RESULTS: Six themes emerged: (1) having a greater exchange of information, (2) getting to knowing, (3) seeing women get to know and support each other, (4) sharing ownership of care, (5) having more time, and (6) experiencing enjoyment and satisfaction in providing care. These themes contributed to the core meaning for physicians of “providing richer care.”
CONCLUSIONS: Physicians perceived providing better care and a better professional experience through CenteringPregnancy compared to their experience of individual prenatal care. Thus, CenteringPregnancy could improve work place satisfaction, increase retention of providers in maternity care, and improve health care for women.
Getting more than they realized they needed: a qualitative study of women's experience of group prenatal care.
Deborah A McNeil, Monica Vekved, Siobhan M Dolan, Jodi Siever, Sarah Horn & Suzanne C Tough

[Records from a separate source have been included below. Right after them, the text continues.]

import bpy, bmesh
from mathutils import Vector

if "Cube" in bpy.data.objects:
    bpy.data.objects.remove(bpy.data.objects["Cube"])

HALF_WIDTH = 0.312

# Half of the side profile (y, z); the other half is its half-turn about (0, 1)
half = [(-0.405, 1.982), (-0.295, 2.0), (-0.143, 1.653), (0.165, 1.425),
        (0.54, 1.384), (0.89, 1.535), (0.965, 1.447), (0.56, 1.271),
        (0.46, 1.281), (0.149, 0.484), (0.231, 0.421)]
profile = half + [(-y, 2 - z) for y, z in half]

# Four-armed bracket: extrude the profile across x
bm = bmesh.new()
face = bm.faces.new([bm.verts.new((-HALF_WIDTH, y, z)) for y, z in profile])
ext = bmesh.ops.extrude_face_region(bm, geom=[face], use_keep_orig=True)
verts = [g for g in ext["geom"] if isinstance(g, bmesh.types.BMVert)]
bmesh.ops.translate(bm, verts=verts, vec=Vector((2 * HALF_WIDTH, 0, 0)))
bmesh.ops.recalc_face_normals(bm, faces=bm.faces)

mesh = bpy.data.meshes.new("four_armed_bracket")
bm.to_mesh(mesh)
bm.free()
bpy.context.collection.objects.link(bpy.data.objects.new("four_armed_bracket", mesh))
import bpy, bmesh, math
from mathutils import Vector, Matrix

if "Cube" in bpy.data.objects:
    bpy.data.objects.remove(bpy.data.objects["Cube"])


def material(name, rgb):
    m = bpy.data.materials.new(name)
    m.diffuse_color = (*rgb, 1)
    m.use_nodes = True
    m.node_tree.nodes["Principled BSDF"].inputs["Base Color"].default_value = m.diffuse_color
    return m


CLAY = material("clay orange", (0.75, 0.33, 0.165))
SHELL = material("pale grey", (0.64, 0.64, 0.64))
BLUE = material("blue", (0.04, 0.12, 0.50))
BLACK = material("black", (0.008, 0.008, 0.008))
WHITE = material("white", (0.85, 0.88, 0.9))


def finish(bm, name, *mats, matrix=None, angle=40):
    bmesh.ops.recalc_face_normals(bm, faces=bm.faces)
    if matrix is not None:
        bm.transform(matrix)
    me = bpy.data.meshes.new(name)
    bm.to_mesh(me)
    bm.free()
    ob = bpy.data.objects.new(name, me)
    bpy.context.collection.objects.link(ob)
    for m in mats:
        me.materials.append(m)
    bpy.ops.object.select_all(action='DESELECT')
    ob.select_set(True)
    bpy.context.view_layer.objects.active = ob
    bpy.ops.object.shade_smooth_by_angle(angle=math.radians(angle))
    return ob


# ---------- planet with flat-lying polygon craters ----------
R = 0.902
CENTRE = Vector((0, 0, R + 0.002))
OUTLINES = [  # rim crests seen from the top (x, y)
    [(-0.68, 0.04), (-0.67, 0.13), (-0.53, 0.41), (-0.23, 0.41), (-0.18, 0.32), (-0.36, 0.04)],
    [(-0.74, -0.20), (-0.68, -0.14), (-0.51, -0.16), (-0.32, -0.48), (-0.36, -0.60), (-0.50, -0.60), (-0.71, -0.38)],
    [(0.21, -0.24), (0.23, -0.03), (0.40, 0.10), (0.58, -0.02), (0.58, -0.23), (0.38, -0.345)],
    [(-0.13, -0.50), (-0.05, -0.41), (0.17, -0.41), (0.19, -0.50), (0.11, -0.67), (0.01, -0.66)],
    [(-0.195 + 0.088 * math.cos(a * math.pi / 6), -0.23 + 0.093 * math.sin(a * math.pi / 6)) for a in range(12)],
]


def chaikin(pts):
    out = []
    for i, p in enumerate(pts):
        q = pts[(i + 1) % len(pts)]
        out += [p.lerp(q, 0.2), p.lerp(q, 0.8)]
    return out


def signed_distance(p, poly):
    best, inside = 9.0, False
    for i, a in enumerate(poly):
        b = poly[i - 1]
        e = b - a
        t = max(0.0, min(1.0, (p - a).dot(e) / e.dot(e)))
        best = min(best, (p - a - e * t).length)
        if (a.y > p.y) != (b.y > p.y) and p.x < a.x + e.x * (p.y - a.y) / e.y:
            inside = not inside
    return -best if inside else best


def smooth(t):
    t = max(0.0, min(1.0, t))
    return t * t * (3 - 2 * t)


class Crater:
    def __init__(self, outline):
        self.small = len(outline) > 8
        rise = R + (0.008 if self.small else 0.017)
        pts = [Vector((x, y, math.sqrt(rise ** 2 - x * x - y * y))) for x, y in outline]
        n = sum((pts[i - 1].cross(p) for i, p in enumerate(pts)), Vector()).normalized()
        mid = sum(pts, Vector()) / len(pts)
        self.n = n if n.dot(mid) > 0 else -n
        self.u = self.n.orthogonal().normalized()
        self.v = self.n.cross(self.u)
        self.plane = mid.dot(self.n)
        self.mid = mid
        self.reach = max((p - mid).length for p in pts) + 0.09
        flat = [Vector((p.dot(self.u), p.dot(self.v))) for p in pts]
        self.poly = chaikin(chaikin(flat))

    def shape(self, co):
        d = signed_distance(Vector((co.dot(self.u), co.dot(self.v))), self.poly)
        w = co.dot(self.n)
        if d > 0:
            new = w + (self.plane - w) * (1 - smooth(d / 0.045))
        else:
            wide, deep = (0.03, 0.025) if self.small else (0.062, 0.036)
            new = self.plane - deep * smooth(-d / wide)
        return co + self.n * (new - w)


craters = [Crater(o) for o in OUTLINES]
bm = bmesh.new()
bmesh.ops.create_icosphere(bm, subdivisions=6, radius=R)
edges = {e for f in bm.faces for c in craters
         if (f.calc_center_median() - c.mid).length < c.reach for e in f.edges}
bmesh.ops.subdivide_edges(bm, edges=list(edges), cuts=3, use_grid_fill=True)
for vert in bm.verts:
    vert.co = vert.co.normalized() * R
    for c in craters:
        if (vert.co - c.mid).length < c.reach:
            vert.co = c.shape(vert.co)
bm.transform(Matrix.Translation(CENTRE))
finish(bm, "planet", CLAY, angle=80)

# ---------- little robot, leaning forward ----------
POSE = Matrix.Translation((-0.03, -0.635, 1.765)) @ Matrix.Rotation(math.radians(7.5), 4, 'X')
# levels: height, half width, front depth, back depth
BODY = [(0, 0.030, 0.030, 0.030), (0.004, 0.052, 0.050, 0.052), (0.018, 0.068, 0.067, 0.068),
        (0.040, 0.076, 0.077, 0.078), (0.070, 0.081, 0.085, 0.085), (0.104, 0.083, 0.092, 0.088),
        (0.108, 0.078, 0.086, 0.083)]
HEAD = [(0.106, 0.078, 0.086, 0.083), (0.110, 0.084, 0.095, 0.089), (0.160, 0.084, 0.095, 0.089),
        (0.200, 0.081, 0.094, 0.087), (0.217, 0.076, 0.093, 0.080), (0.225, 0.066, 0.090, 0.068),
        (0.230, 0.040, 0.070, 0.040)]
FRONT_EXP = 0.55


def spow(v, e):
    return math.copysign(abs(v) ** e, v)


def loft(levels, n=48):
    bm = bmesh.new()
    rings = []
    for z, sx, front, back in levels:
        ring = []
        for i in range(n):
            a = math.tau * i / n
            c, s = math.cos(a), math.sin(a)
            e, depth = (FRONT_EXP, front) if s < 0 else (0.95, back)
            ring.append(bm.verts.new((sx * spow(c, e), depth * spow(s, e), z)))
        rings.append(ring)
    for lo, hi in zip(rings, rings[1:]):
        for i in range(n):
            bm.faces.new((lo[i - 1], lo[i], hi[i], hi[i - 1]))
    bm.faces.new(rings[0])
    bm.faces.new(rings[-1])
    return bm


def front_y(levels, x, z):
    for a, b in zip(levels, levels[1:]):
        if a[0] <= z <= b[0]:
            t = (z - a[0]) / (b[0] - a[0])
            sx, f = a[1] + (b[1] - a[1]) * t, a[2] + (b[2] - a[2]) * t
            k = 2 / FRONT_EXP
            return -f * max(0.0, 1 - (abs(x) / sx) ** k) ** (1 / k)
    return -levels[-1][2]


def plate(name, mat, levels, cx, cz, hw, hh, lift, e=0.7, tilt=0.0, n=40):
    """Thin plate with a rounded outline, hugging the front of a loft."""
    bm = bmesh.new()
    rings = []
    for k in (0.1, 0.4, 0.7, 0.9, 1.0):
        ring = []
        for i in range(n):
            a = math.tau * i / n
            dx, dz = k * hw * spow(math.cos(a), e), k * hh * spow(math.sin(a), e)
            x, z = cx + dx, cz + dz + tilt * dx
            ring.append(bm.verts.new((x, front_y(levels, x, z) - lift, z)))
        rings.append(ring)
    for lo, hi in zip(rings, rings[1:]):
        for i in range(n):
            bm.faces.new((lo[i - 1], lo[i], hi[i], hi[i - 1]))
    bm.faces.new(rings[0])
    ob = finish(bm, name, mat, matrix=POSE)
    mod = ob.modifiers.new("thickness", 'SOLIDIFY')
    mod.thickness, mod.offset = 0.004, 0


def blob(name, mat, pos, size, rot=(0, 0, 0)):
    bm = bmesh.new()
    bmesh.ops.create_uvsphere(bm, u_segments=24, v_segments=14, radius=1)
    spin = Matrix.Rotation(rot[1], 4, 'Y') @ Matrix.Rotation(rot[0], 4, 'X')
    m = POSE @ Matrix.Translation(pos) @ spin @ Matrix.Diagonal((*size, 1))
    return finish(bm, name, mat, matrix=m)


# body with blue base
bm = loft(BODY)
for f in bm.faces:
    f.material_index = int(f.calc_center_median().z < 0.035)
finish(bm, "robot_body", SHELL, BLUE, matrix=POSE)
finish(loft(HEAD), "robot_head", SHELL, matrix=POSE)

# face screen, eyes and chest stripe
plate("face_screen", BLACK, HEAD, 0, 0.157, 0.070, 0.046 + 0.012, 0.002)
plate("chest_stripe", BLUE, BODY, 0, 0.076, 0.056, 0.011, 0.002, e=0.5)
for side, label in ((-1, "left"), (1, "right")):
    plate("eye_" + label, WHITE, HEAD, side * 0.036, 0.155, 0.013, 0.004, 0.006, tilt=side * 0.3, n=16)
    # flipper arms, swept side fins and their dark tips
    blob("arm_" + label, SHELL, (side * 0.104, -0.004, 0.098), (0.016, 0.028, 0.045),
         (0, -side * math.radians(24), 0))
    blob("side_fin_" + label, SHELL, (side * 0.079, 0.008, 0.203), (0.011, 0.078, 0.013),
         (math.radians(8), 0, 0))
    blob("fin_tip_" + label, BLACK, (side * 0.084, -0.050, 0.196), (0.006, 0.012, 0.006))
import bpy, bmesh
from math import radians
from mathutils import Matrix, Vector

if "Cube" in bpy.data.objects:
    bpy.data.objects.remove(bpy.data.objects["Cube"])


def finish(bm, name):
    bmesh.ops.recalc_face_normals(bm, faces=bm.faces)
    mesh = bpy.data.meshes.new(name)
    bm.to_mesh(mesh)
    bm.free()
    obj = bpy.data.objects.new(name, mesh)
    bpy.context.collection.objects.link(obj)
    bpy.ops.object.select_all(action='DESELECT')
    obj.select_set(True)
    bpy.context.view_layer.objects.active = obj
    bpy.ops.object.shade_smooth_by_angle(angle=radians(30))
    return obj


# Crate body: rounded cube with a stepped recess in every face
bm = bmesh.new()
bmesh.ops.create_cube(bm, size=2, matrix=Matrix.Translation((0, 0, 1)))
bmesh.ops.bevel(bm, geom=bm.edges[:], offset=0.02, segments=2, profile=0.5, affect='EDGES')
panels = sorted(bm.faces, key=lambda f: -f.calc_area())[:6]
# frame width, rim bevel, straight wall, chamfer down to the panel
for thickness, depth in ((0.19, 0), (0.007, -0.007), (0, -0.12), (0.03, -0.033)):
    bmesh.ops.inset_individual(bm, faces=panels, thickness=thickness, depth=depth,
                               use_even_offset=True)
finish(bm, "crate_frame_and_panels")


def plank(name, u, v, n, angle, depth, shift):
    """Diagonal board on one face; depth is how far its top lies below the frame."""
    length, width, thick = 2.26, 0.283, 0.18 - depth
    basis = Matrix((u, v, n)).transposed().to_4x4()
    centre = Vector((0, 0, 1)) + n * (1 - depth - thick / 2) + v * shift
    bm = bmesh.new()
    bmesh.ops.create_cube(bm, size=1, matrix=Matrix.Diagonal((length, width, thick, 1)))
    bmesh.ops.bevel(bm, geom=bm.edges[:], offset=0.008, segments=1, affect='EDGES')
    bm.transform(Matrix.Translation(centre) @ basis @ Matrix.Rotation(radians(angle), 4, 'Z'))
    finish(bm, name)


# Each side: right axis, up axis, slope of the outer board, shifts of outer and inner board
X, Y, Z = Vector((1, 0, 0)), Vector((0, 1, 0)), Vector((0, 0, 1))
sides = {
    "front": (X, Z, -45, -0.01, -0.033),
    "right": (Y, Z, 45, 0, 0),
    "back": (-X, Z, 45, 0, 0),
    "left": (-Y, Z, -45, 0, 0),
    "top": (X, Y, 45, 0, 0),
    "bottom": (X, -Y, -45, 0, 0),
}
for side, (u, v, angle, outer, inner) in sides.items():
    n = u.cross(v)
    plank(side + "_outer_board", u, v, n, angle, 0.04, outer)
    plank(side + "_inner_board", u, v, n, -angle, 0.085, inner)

Background: Pregnant women in Canada have traditionally received prenatal care individually from their physicians, with some women attending prenatal education classes. Group prenatal care is a departure from these practices providing a forum for women to experience medical care and child birth education simultaneously and in a group setting. Although other qualitative studies have described the experience of group prenatal care, this is the first which sought to understand the central meaning or core of the experience. The purpose of this study was to understand the central meaning of the experience of group prenatal care for women who participated in CenteringPregnancy through a maternity clinic in Calgary, Canada.
Methods: The study used a phenomenological approach. Twelve women participated postpartum in a one-on-one interview and/or a group validation session between June 2009 and July 2010.
Results: Six themes emerged: (1) "getting more in one place at one time"; (2) "feeling supported"; (3) "learning and gaining meaningful information"; (4) "not feeling alone in the experience"; (5) "connecting"; and (6) "actively participating and taking on ownership of care". These themes contributed to the core phenomenon of women "getting more than they realized they needed". The active sharing among those in the group allowed women to have both their known and subconscious needs met.
Conclusions: Women's experience of group prenatal care reflected strong elements of social support in that women had different types of needs met and felt supported. The findings also broadened the understanding of some aspects of social support beyond current theories. In a contemporary North American society, the results of this study indicate that women gain from group prenatal care in terms of empowerment, efficiency, social support and education in ways not routinely available through individual care. This model of care could play a key role in addressing women's needs and improving health outcomes.